There are 10,400 hotspots in East Ayrshire; 10,800 in North Ayrshire and 11,100 in South Ayrshire. The Scottish total is up from 320,000 in January last year, when the Ayrshire share was almost 23,000.
Across the UK and Ireland, the company has added more than 20,000 new hotspots each week over the past year, taking the total to five million.
BT saw more than 400 million connections across its wi-fi network in 2012/13 and latest figures show users’ online wi-fi time is increasing, with minutes more than tripling in the same period.
Brendan Dick, director of BT Scotland, said: “We are seeing growing use of our network as wi-fi users spend more time online and use more data. People are now so confident and comfortable with their gadgets, we’ve had to meet the demand with more hotspots in a wider choice of places – on the high street and in thousands of neighbourhoods across the country.”
An incredible 13 petabytes of data (13 billion megabytes) were consumed across BT’s wi-fi network during 2012/13. The volume is the equivalent of downloading 3.9 billion MP3s (iTunes currently has 26m songs in its library), or non-stop streaming of The Hobbit in HD for 1042 years.
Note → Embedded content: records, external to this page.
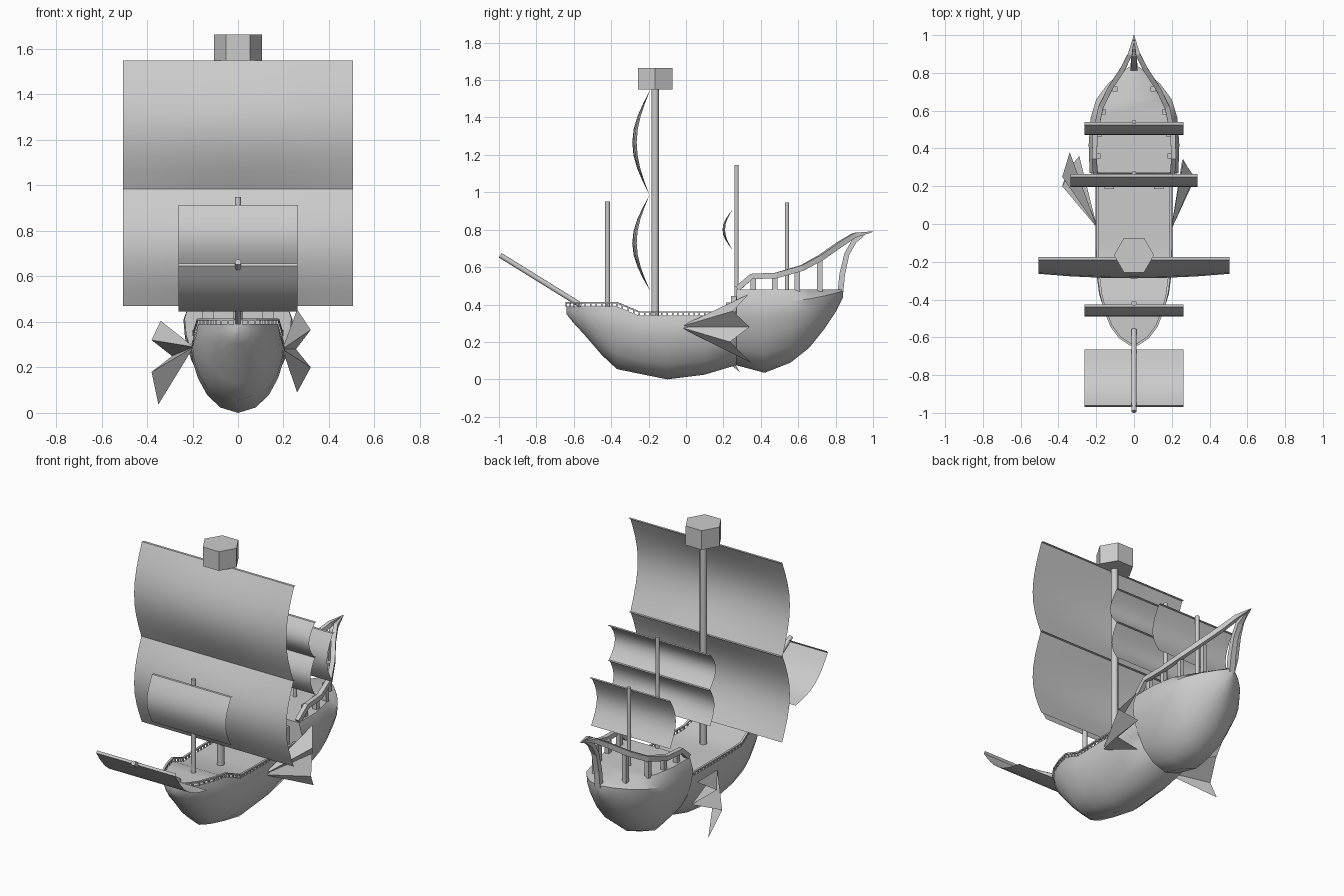
import bpy, bmesh, math
from mathutils import Vector, Matrix

if "Cube" in bpy.data.objects:
    bpy.data.objects.remove(bpy.data.objects["Cube"])


def finish(name, bm, smooth=None):
    bmesh.ops.recalc_face_normals(bm, faces=bm.faces)
    me = bpy.data.meshes.new(name)
    bm.to_mesh(me)
    bm.free()
    ob = bpy.data.objects.new(name, me)
    bpy.context.collection.objects.link(ob)
    if smooth:
        bpy.ops.object.select_all(action='DESELECT')
        bpy.context.view_layer.objects.active = ob
        ob.select_set(True)
        bpy.ops.object.shade_smooth_by_angle(angle=math.radians(smooth))
    return ob


def box(bm, c, s):
    bmesh.ops.create_cube(bm, size=1, matrix=Matrix.Translation(c) @ Matrix.Diagonal((*s, 1)))


def rod(name, a, b, r, sides=10):
    a, b = Vector(a), Vector(b)
    d = b - a
    m = Matrix.Translation((a + b) / 2) @ d.to_track_quat('Z', 'Y').to_matrix().to_4x4()
    bm = bmesh.new()
    bmesh.ops.create_cone(bm, cap_ends=True, segments=sides, radius1=r, radius2=r, depth=d.length, matrix=m)
    return finish(name, bm, 40)


def beam(bm, pts, w, h):
    """Sweep a w x h rectangle along pts; each point is (x, y, z, scale)."""
    rings = []
    for i, p in enumerate(pts):
        a, b = Vector(pts[max(i - 1, 0)][:3]), Vector(pts[min(i + 1, len(pts) - 1)][:3])
        t = (b - a).normalized()
        side = t.cross(Vector((0, 0, 1)))
        side = side.normalized() if side.length > 0.25 else Vector((1, 0, 0))
        up = side.cross(t).normalized()
        rings.append([bm.verts.new(Vector(p[:3]) + side * u * w / 2 * p[3] + up * v * h / 2 * p[3])
                      for u, v in ((1, 1), (-1, 1), (-1, -1), (1, -1))])
    for r, s in zip(rings, rings[1:]):
        for k in range(4):
            bm.faces.new((r[k], r[k - 1], s[k - 1], s[k]))
    bm.faces.new(rings[0])
    bm.faces.new(rings[-1])


# Hull stations: y, keel z, deck z, half beam, half deck width
STATIONS = [
    (-.64, .35, .39, .012, .015), (-.60, .30, .39, .07, .075), (-.54, .235, .39, .12, .12),
    (-.45, .13, .39, .16, .155), (-.37, .055, .39, .185, .175), (-.25, .03, .34, .20, .19),
    (-.10, .0, .34, .205, .195), (.10, .025, .34, .205, .195), (.265, .075, .34, .205, .195),
    (.27, .075, .48, .235, .215), (.42, .035, .48, .24, .215), (.56, .09, .48, .23, .19),
    (.66, .17, .48, .20, .13), (.74, .27, .48, .14, .08), (.80, .36, .48, .075, .04),
    (.84, .44, .48, .012, .012)]
SECTION = [(0, 0), (.38, .07), (.66, .23), (.86, .45), (.97, .66), (1, .84)]
bm = bmesh.new()
rings = []
for y, zk, zt, b, w in STATIONS:
    half = [(b * u, zk + (zt - zk) * v) for u, v in SECTION] + [(w, zt)]
    loop = half + [(-x, z) for x, z in reversed(half[1:])]
    rings.append([bm.verts.new((x, y, z)) for x, z in loop])
for r, s in zip(rings, rings[1:]):
    for k in range(len(r)):
        bm.faces.new((r[k], r[k - 1], s[k - 1], s[k]))
bm.faces.new(rings[0])
bm.faces.new(rings[-1])
finish("hull", bm, 40)

# Low railing with small balusters round the bow and waist
bm = bmesh.new()
edge = [Vector((w, y, zt)) for y, _, zt, _, w in STATIONS[:9]]
for sx in (1, -1):
    beam(bm, [(sx * p.x, p.y, p.z + .02, 1) for p in edge], .012, .008)
    for a, b in zip(edge, edge[1:]):
        n = max(2, round((b - a).length / .03))
        for i in range(n):
            p = a.lerp(b, i / n)
            box(bm, (sx * p.x, p.y, p.z + .008), (.008, .008, .02))
finish("deck_railing", bm)

# Sweeping stern rails, posts and tail piece
RAIL = [(.205, .275, .485, 1), (.21, .35, .55, 1), (.205, .48, .555, 1), (.175, .62, .595, 1),
        (.125, .72, .65, 1), (.06, .82, .72, 1), (.02, .90, .77, .9), (0, 1.0, .79, .1)]
bm = bmesh.new()
for sx in (1, -1):
    beam(bm, [(sx * x, y, z, s) for x, y, z, s in RAIL], .026, .03)
    for x, y, z in ((.19, .36, .55), (.185, .475, .555), (.165, .595, .585), (.10, .715, .645)):
        box(bm, (sx * x, y, (.47 + z) / 2), (.026, .028, z - .47))
beam(bm, [(0, .825, .46, 1), (0, .835, .56, 1), (0, .86, .67, .9), (0, .90, .74, .9), (0, .95, .775, .5)], .035, .03)
finish("stern_rail", bm)

# Steps up to the stern deck
bm = bmesh.new()
for sx in (1, -1):
    for i in range(3):
        h = .035 * (i + 1)
        box(bm, (sx * .13, .20 + .027 * i, .34 + h / 2), (.05, .027, h))
finish("stern_steps", bm)

# Masts, bowsprit and lookout
rod("fore_mast", (0, -.42, .37), (0, -.42, .95), .014)
rod("main_mast", (0, -.165, .33), (0, -.165, 1.56), .02, 12)
rod("mizzen_mast", (0, .27, .33), (0, .27, 1.145), .012)
rod("stern_mast", (0, .54, .47), (0, .54, .945), .012)
rod("bowsprit", (0, -.56, .395), (0, -.993, .663), .014)
bm = bmesh.new()
bmesh.ops.create_cone(bm, cap_ends=True, segments=6, radius1=.106, radius2=.106, depth=.115,
                      matrix=Matrix.Translation((0, -.165, 1.607)) @ Matrix.Rotation(math.pi / 2, 4, 'Z'))
ob = finish("lookout", bm)
xs = max(v.co.x for v in ob.data.vertices)
if xs < .1:  # corners point sideways
    ob.data.transform(Matrix.Translation((0, -.165, 0)) @ Matrix.Rotation(math.pi / 2, 4, 'Z')
                      @ Matrix.Translation((0, .165, 0)))


def sail(name, top, bottom, half_w, belly, bow=0, flap=.015, nx=6, nz=8):
    """Billowed sheet from top to bottom, both given as (y, z)."""
    top, d = Vector(top), Vector(bottom) - Vector(top)
    n = Vector((d.y, -d.x)).normalized()
    bm = bmesh.new()
    rows = []
    for j in range(-1, nz + 1):
        row = []
        for i in range(nx + 1):
            u = 2 * i / nx - 1
            t = max(j, 0) / nz
            off = -flap if j < 0 else belly * math.sin(math.pi * t) * (1 - bow * u * u)
            p = top + d * t + n * off
            row.append(bm.verts.new((u * half_w, p.x, p.y)))
        rows.append(row)
    for r, s in zip(rows, rows[1:]):
        for i in range(nx):
            bm.faces.new((r[i], r[i + 1], s[i + 1], s[i]))
    finish(name, bm, 40)


sail("main_upper_sail", (-.19, 1.55), (-.195, .985), .505, .095, .25)
sail("main_lower_sail", (-.195, .985), (-.19, .47), .505, .095, .25)
sail("fore_sail", (-.44, .915), (-.44, .63), .262, .05)
sail("mizzen_upper_sail", (.25, 1.12), (.25, .91), .335, .055)
sail("mizzen_lower_sail", (.25, .91), (.25, .69), .335, .055, .25)
sail("stern_sail", (.525, .93), (.525, .64), .262, .055)
sail("bowsprit_sail", (-.97, .645), (-.665, .445), .262, .05)

# Pleated side fins, fanning out from the hull
FINS = {
    "right_fin": [(.195, -.035, .28), (.26, .335, .455), (.32, .25, .365), (.255, .34, .28),
                  (.32, .235, .20), (.26, .345, .09)],
    "left_fin": [(-.195, -.02, .29), (-.34, .38, .405), (-.38, .25, .32), (-.29, .36, .25),
                 (-.38, .20, .18), (-.35, .29, .037)]}
for name, pts in FINS.items():
    bm = bmesh.new()
    v = [bm.verts.new(p) for p in pts]
    for a, b in zip(v[1:], v[2:]):
        bm.faces.new((v[0], a, b))
    finish(name, bm)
If you were to take smartphone photos placed side by side, this amount of data would be over 624,000 miles long or long enough to wrap around the equator twice.
Research conducted by BT and ICM has found that usage trends for wi-fi vary according to age. Most 18-24s favour wi-fi for social media, whilst the 35-44 age group chooses to shop online.
Most 45-54s use it for GPS and mapping services, whilst the over 65s use wi-fi for finding discount vouchers or codes.
A hotspot is a site that offers internet access over a wireless local area network (WLAN) through the use of a router connected to a link to an internet service provider. Hotspots typically use wi-fi technology.
Hotspots may be found in coffee shops and various other public establishments.
Public access wireless local area networks (LANs) were first proposed by Henrik Sjödin at the NetWorld+Interop conference in The Moscone Center in San Francisco in August 1993.
Sjödin did not use the term hotspot but instead referred to publicly accessible wireless LANs.